Dial Drive

Wasted Time (2019)


There’s a line in Dial Drive’s streaming bio that reads, “Combining their favorite influences, they released their debut EP, Never Go Home, in 2017.” Most would just pass over this seemingly obvious and almost useless piece of information when reading about a band and their records, but after running through Wasted Time, their 2019 full length, those four words that begin that sentence are ever so glaring.

It’s one thing to craft your sound from your influences, but it’s another to directly integrate distinct sounds from your influences into your own songs. Dial Drive hasn’t found their own sound yet. On Wasted Time, it’s difficult to find a Dial Drive song, rather than a song written by Dial Drive that sounds like [insert band name here.] That said, these songs are fun, catchy and well-produced, but the record as a whole flows more like a collection of songs than an actual album. If you were to dive in to the ten tracks here without knowing it was a release from a single band, it’s likely you’d think it was just a compilation of various artists in the pop-punk spectrum.

Now, I can’t say for sure who their influences are on this particular release, but I can make a solid guess solely based on many of the songwriting elements throughout these songs. When writing Wasted Time, it’s almost as if their starting point was some sort of pop-punk database where they set the filters to 2003-2009 and suppressed all of the “scene” and electro-pop bands. “Missed Call” opens eerily similar to the darkness and gothic introduction to “Time to Waste,” (a strange coincidence to the record title here,) and “Parasite” just breathes a Dan Andriano led song, giving way to the apparent Alkaline Trio influence. “Better Off” is a straight Take This to Your Grave era Fallout Boy inspired song full of punchiness and crisp vocal delivery. The trends from this period of music continue throughout with easy-core beats and breakdowns, the bounce and back-and-forth of early Midtown and even some ambient, Leto and Delonge inspired riffs. Hell, there’s even some ska integrated in here, which surprisingly enough, supports one of the brightest spots on the LP in “Smile.”

As you can see, the record is all over the place in terms of cohesiveness, but it’s not to say that some of these songs individually don’t rip. The best tracks here are those where the direct influences aren’t that gleamingly obvious. “Going Postal” is the best example of this, driven by well-executed tempo fluctuation that delivers on power with a clean, pop-driven approach. This could be and should be the “Dial Drive sound.” Lead track, “Do They Know” strives on melding their influences without a blatant example or style similarity to that of another band.

Wasted Time proves that Orlando’s Dial Drive can write solid, borderline addictive songs that come from a place of endearment, but bring out the indecisiveness and hesitation of truly defining who they are stylistically.
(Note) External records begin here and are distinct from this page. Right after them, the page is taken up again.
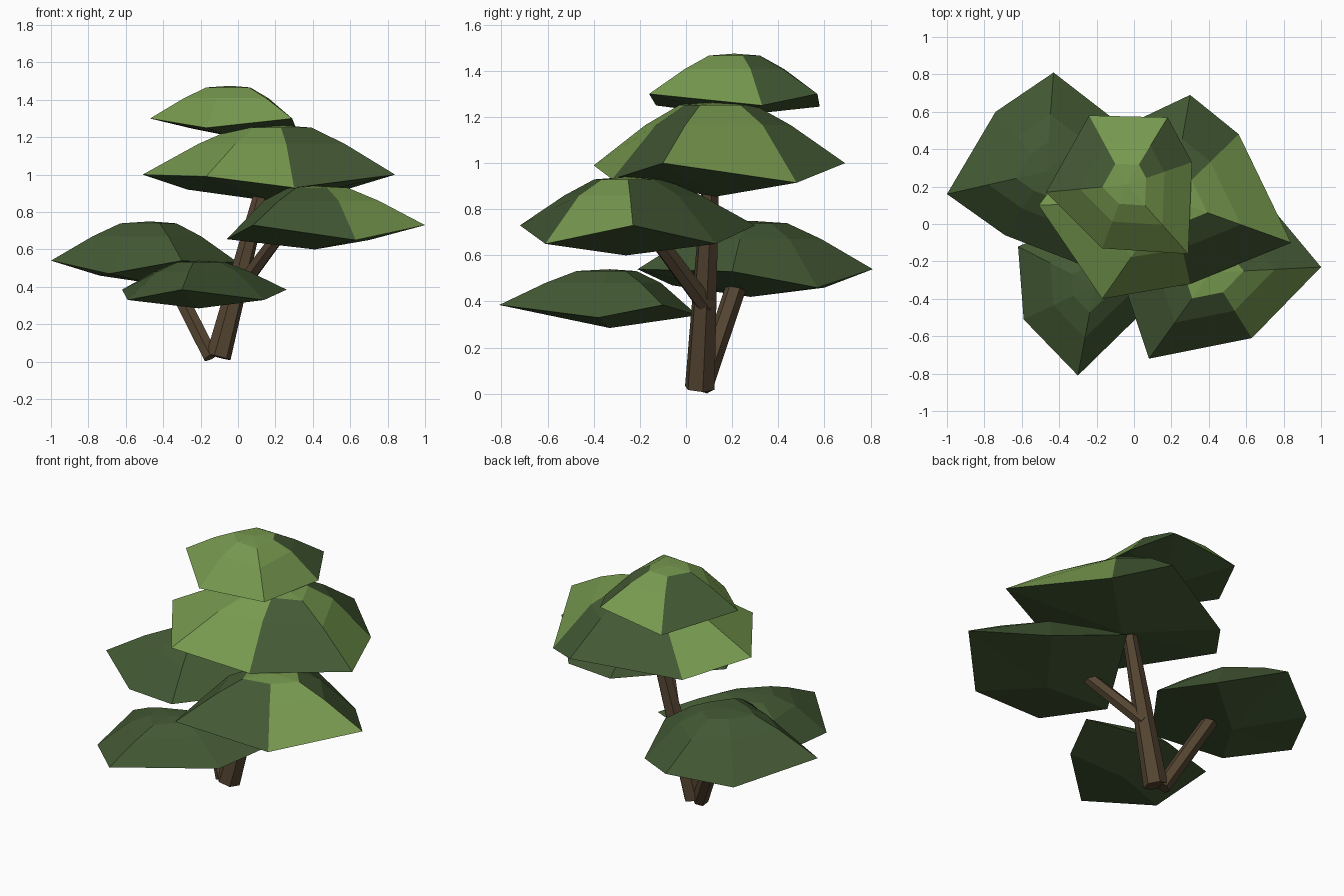
import bpy, bmesh
from mathutils import Vector

if "Cube" in bpy.data.objects:
    bpy.data.objects.remove(bpy.data.objects["Cube"])


def material(name, rgb):
    m = bpy.data.materials.new(name)
    m.diffuse_color = (*rgb, 1)
    m.use_nodes = True
    m.node_tree.nodes["Principled BSDF"].inputs["Base Color"].default_value = m.diffuse_color
    return m


DARK = material("dark green", (0.056, 0.100, 0.034))
LIGHT = material("light green", (0.185, 0.320, 0.078))
BARK = material("bark brown", (0.088, 0.058, 0.031))


def finish(name, bm, mats):
    bmesh.ops.recalc_face_normals(bm, faces=bm.faces)
    mesh = bpy.data.meshes.new(name)
    bm.to_mesh(mesh)
    bm.free()
    for m in mats:
        mesh.materials.append(m)
    bpy.context.collection.objects.link(bpy.data.objects.new(name, mesh))


# Faceted stem between two points
def stem(name, start, end, r1, r2, sides=6):
    a, b = Vector(start), Vector(end)
    d = b - a
    bm = bmesh.new()
    bmesh.ops.create_cone(bm, cap_ends=True, segments=sides,
                          radius1=r1, radius2=r2, depth=d.length)
    rot = d.to_track_quat('Z', 'Y').to_matrix().to_4x4()
    bmesh.ops.transform(bm, matrix=rot, verts=bm.verts)
    bmesh.ops.translate(bm, vec=(a + b) / 2, verts=bm.verts)
    finish(name, bm, [BARK])


# Foliage cushion: zigzag rim, two shrinking rings, flat crown, shallow underside
# Sectors listed in light are painted light green
def canopy(name, centre, top, bottom, rim, light):
    bm = bmesh.new()
    n = len(rim)
    cx, cy = centre
    base = max(p[2] for p in rim)
    h = top - base

    def ring(s, z):
        return [bm.verts.new((cx + (x - cx) * s, cy + (y - cy) * s, z)) for x, y, _ in rim]

    r0 = [bm.verts.new(p) for p in rim]
    r1 = ring(0.58, base + 0.62 * h)
    r2 = ring(0.30, base + 0.95 * h)
    apex = bm.verts.new((cx, cy, top))
    low = bm.verts.new((cx, cy, bottom))
    for i in range(n):
        j = (i + 1) % n
        for lower, upper in ((r0, r1), (r1, r2)):
            f = bm.faces.new((lower[i], lower[j], upper[j], upper[i]))
            f.material_index = int(i in light)
        f = bm.faces.new((r2[i], r2[j], apex))
        f.material_index = int(len(light) > 0)
        bm.faces.new((r0[j], r0[i], low))
    finish(name, bm, [DARK, LIGHT])


# Trunk and branches
stem("trunk", (-0.105, 0.06, 0.025), (0.15, 0.11, 1.0), 0.068, 0.036)
stem("left_branch", (-0.145, 0.07, 0.025), (-0.37, 0.22, 0.47), 0.045, 0.045)
stem("right_branch", (0.0, 0.09, 0.38), (0.23, -0.14, 0.69), 0.042, 0.038)

# Foliage, rims run counter-clockwise from the left
canopy("top_foliage", (-0.04, 0.21), 1.475, 1.205,
       [(-0.47, 0.17, 1.30), (-0.17, -0.13, 1.25), (0.29, -0.16, 1.30),
        (0.31, 0.33, 1.25), (0.18, 0.57, 1.30), (-0.24, 0.58, 1.245)],
       {0, 1, 2, 4})
canopy("middle_foliage", (0.20, 0.13), 1.265, 0.855,
       [(-0.51, 0.10, 1.0), (-0.17, -0.40, 0.99), (0.30, -0.32, 0.93),
        (0.84, -0.10, 1.0), (0.56, 0.48, 0.915), (0.30, 0.69, 1.0),
        (-0.27, 0.42, 0.92)],
       {0, 1, 3, 6})
canopy("right_foliage", (0.41, -0.26), 0.94, 0.60,
       [(-0.06, -0.30, 0.655), (0.08, -0.72, 0.73), (0.63, -0.61, 0.65),
        (1.0, -0.23, 0.73), (0.70, 0.13, 0.65), (0.30, 0.30, 0.73)],
       {2})
canopy("left_foliage", (-0.47, 0.28), 0.75, 0.42,
       [(-1.0, 0.16, 0.54), (-0.69, -0.06, 0.47), (-0.30, -0.21, 0.54),
        (0.0, 0.2, 0.53), (-0.12, 0.57, 0.46), (-0.43, 0.81, 0.54),
        (-0.74, 0.60, 0.46)],
       set())
canopy("front_foliage", (-0.21, -0.33), 0.54, 0.285,
       [(-0.62, -0.12, 0.385), (-0.59, -0.51, 0.33), (-0.30, -0.81, 0.385),
        (0.14, -0.38, 0.33), (0.26, -0.10, 0.385), (-0.20, 0.05, 0.34)],
       set())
The talent is there in every aspect of the band, but where they miss here is in the actual creation of an album, both sequentially and singularity speaking, producing an output of songs spanning across too many elements within the pop-punk ecosystem.